***** ENTRIES PROVIDED *****

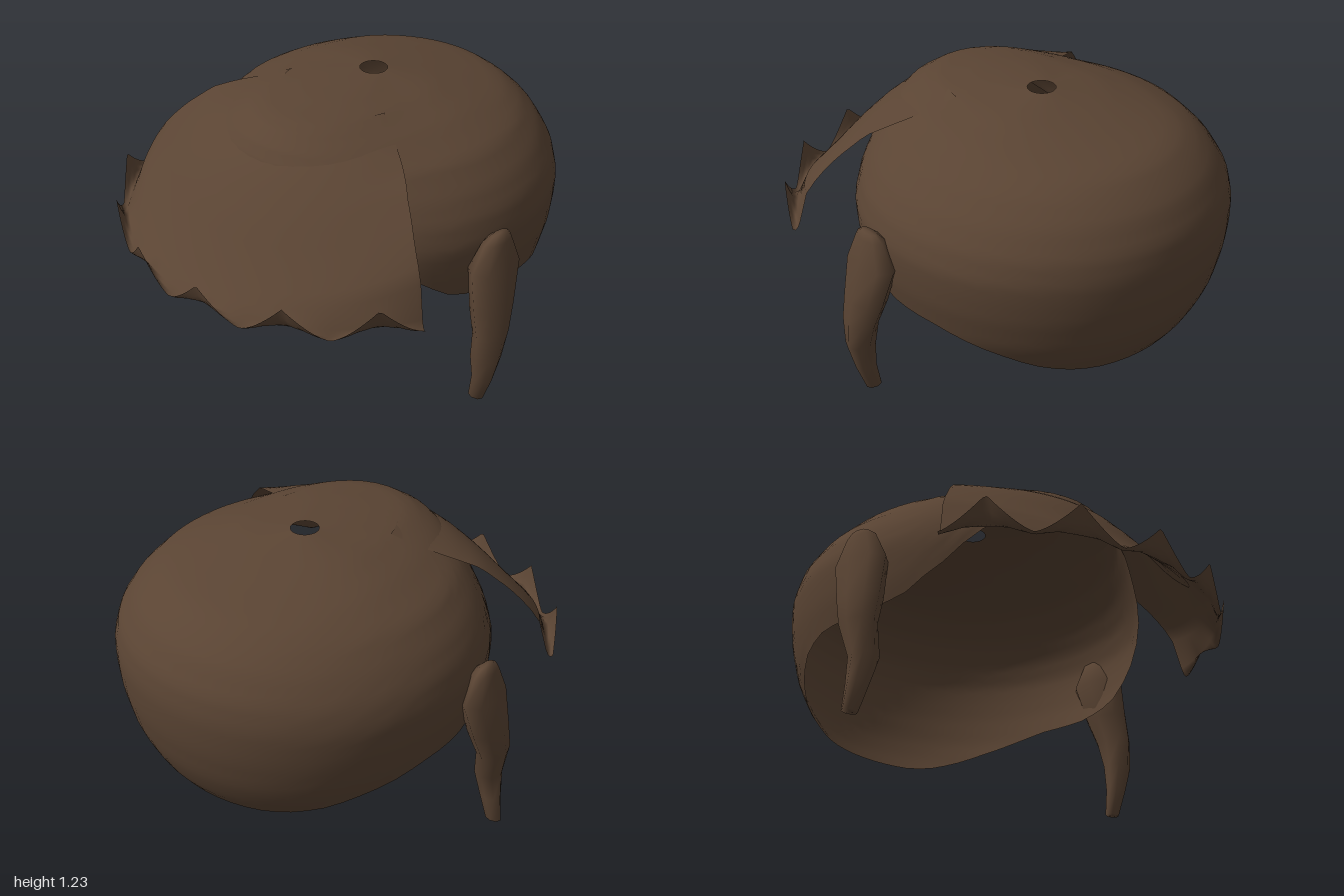
import * as THREE from 'three';

const { lerp, degToRad } = THREE.MathUtils;

// Piecewise-linear lookup in a list of [key, value] pairs with rising keys
function look(table, k) {
  if (k <= table[0][0]) return table[0][1];
  for (let i = 1; i < table.length; i++) {
    const [k0, v0] = table[i - 1], [k1, v1] = table[i];
    if (k <= k1) return lerp(v0, v1, (k - k0) / (k1 - k0));
  }
  return table[table.length - 1][1];
}

// Surface from fn(u, v) => [x, y, z]; u runs to the right, v runs down
function surface(cols, rows, closed, fn) {
  const pos = [], idx = [], n = closed ? cols : cols + 1;
  for (let j = 0; j <= rows; j++)
    for (let i = 0; i < n; i++) pos.push(...fn(i / cols, j / rows));
  for (let j = 0; j < rows; j++)
    for (let i = 0; i < cols; i++) {
      const k = (i + 1) % n;
      const a = j * n + i, b = a + n, c = j * n + k, d = c + n;
      idx.push(a, b, c, c, b, d);
    }
  const geo = new THREE.BufferGeometry();
  geo.setAttribute('position', new THREE.Float32BufferAttribute(pos, 3));
  geo.setIndex(idx);
  geo.computeVertexNormals();
  return geo;
}

// Cap: radius by height for the back, the sides and the bulging front
const LOWER = [[0.26, 0.66], [0.33, 0.71], [0.45, 0.765], [0.6, 0.8], [0.7, 0.81], [0.78, 0.812]];
const BACK = [...LOWER, [0.88, 0.795], [1.0, 0.73], [1.07, 0.655], [1.12, 0.585], [1.18, 0.32], [1.23, 0.06]];
const SIDE = [...LOWER, [0.88, 0.78], [0.97, 0.72], [1.07, 0.62], [1.15, 0.45], [1.2, 0.28], [1.23, 0.06]];
const FRONT = [...LOWER, [0.9, 0.79], [1.0, 0.765], [1.08, 0.73], [1.13, 0.69], [1.18, 0.61], [1.2, 0.54],
  [1.22, 0.36], [1.228, 0.19], [1.23, 0.06]];
// Height of the lower edge by cosine of the angle from the front
const RIM = [[-0.93, 0.26], [-0.84, 0.28], [-0.56, 0.39], [-0.34, 0.46], [-0.18, 0.49], [0.115, 0.495],
  [0.36, 0.53], [0.55, 0.65], [0.72, 0.82], [0.87, 0.96], [1, 1.04]];

function capPoint(u, v) {
  const a = u * Math.PI * 2, c = Math.cos(a);
  const y = 1.23 - (1.23 - look(RIM, c)) * Math.pow(v, 1.8);
  const r = c > 0
    ? lerp(look(SIDE, y), look(FRONT, y), Math.pow(c, 3))
    : lerp(look(SIDE, y), look(BACK, y), c * c);
  return [Math.sin(a) * r, y, -0.17 - 0.02 * v + c * r];
}

// Fringe: flared sheet, fuller at its sides, with a row of upturned points on its edge
const SLOPE = [[0.285, 1.2], [0.4, 1.155], [0.53, 1.09], [0.6, 1.03], [0.7, 0.92], [0.8, 0.79], [0.9, 0.68], [0.96, 0.64]];
const SIDE_SLOPE = [[0.285, 1.2], [0.4, 1.15], [0.55, 1.1], [0.65, 1.06], [0.78, 0.96], [0.87, 0.87], [0.92, 0.8], [0.96, 0.66]];
const SPREAD = [[0.285, 80], [0.4, 74.5], [0.53, 71], [0.68, 67], [0.82, 65], [0.96, 64.2]];

function fringePoint(u, v) {
  const across = u * 2 - 1;
  const r0 = lerp(0.285, 0.96, Math.min(1, v / 0.85));
  const deg = across * look(SPREAD, r0), a = degToRad(deg);
  const tooth = Math.pow(1 - Math.abs(((Math.abs(deg) / 21.4) % 1) * 2 - 1), 1.4);
  const curl = Math.max(0, (v - 0.85) / 0.15);
  const r = r0 + curl * (0.035 + 0.012 * tooth);
  const slope = lerp(look(SLOPE, r0), look(SIDE_SLOPE, r0), across * across);
  const y = slope - 0.02 * Math.sin(curl * Math.PI) + curl * (0.145 * tooth - 0.03);
  return [Math.sin(a) * r, y, Math.cos(a) * r];
}

// Side lock: rows of [y, xMin, xMax, zMin, zMax], closed at both ends
function lockGeometry(rows) {
  const flat = ([y, x0, x1, z0, z1]) => [y, (x0 + x1) / 2, (x0 + x1) / 2, (z0 + z1) / 2, (z0 + z1) / 2];
  const all = [flat(rows[0]), ...rows, flat(rows[rows.length - 1])];
  return surface(8, all.length - 1, true, (u, v) => {
    const [y, x0, x1, z0, z1] = all[Math.round(v * (all.length - 1))];
    const a = u * Math.PI * 2;
    return [(x0 + x1) / 2 + Math.sin(a) * (x1 - x0) / 2, y, (z0 + z1) / 2 + Math.cos(a) * (z1 - z0) / 2];
  });
}

const LOCK_TOP = [
  [0.83, 0.82, 0.86, -0.1, -0.01],
  [0.8, 0.79, 0.875, -0.13, 0.03],
  [0.68, 0.75, 0.905, -0.185, 0.09],
  [0.5, 0.775, 0.93, -0.13, 0.09],
  [0.38, 0.81, 0.94, -0.09, 0.09],
];
const LEFT_TIP = [
  [0.25, 0.805, 0.94, -0.045, 0.08],
  [0.13, 0.81, 0.91, -0.03, 0.055],
  [0, 0.79, 0.865, -0.02, 0.035],
];
const RIGHT_TIP = [
  [0.24, -0.915, -0.79, -0.045, 0.08],
  [0.12, -0.925, -0.825, -0.03, 0.055],
  [0, -0.94, -0.865, -0.02, 0.035],
];

export function createModel() {
  const group = new THREE.Group();
  const brown = new THREE.MeshStandardMaterial({ color: 0x5a4433, side: THREE.DoubleSide });
  brown.name = 'brown hair';
  const add = (name, geo) => {
    const mesh = new THREE.Mesh(geo, brown);
    mesh.name = name;
    group.add(mesh);
  };
  add('hairCap', surface(64, 32, true, capPoint));
  add('fringe', surface(128, 20, false, fringePoint));
  add('leftSideLock', lockGeometry([...LOCK_TOP, ...LEFT_TIP]));
  const mirrored = LOCK_TOP.map(([y, x0, x1, z0, z1]) => [y, -x1, -x0, z0, z1]);
  add('rightSideLock', lockGeometry([...mirrored, ...RIGHT_TIP]));
  return group;
}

*****

* **WHAT THE EXERCISE ASKS**: Quote the data above from the line containing "return table[table.length - 1][1];" to the line containing "[1.22, 0.36], [1.228, 0.19], [1.23, 0.06]];", inclusive, and stop.

* **OUTPUT BELOW**:
  return table[table.length - 1][1];
}

// Surface from fn(u, v) => [x, y, z]; u runs to the right, v runs down
function surface(cols, rows, closed, fn) {
  const pos = [], idx = [], n = closed ? cols : cols + 1;
  for (let j = 0; j <= rows; j++)
    for (let i = 0; i < n; i++) pos.push(...fn(i / cols, j / rows));
  for (let j = 0; j < rows; j++)
    for (let i = 0; i < cols; i++) {
      const k = (i + 1) % n;
      const a = j * n + i, b = a + n, c = j * n + k, d = c + n;
      idx.push(a, b, c, c, b, d);
    }
  const geo = new THREE.BufferGeometry();
  geo.setAttribute('position', new THREE.Float32BufferAttribute(pos, 3));
  geo.setIndex(idx);
  geo.computeVertexNormals();
  return geo;
}

// Cap: radius by height for the back, the sides and the bulging front
const LOWER = [[0.26, 0.66], [0.33, 0.71], [0.45, 0.765], [0.6, 0.8], [0.7, 0.81], [0.78, 0.812]];
const BACK = [...LOWER, [0.88, 0.795], [1.0, 0.73], [1.07, 0.655], [1.12, 0.585], [1.18, 0.32], [1.23, 0.06]];
const SIDE = [...LOWER, [0.88, 0.78], [0.97, 0.72], [1.07, 0.62], [1.15, 0.45], [1.2, 0.28], [1.23, 0.06]];
const FRONT = [...LOWER, [0.9, 0.79], [1.0, 0.765], [1.08, 0.73], [1.13, 0.69], [1.18, 0.61], [1.2, 0.54],
  [1.22, 0.36], [1.228, 0.19], [1.23, 0.06]];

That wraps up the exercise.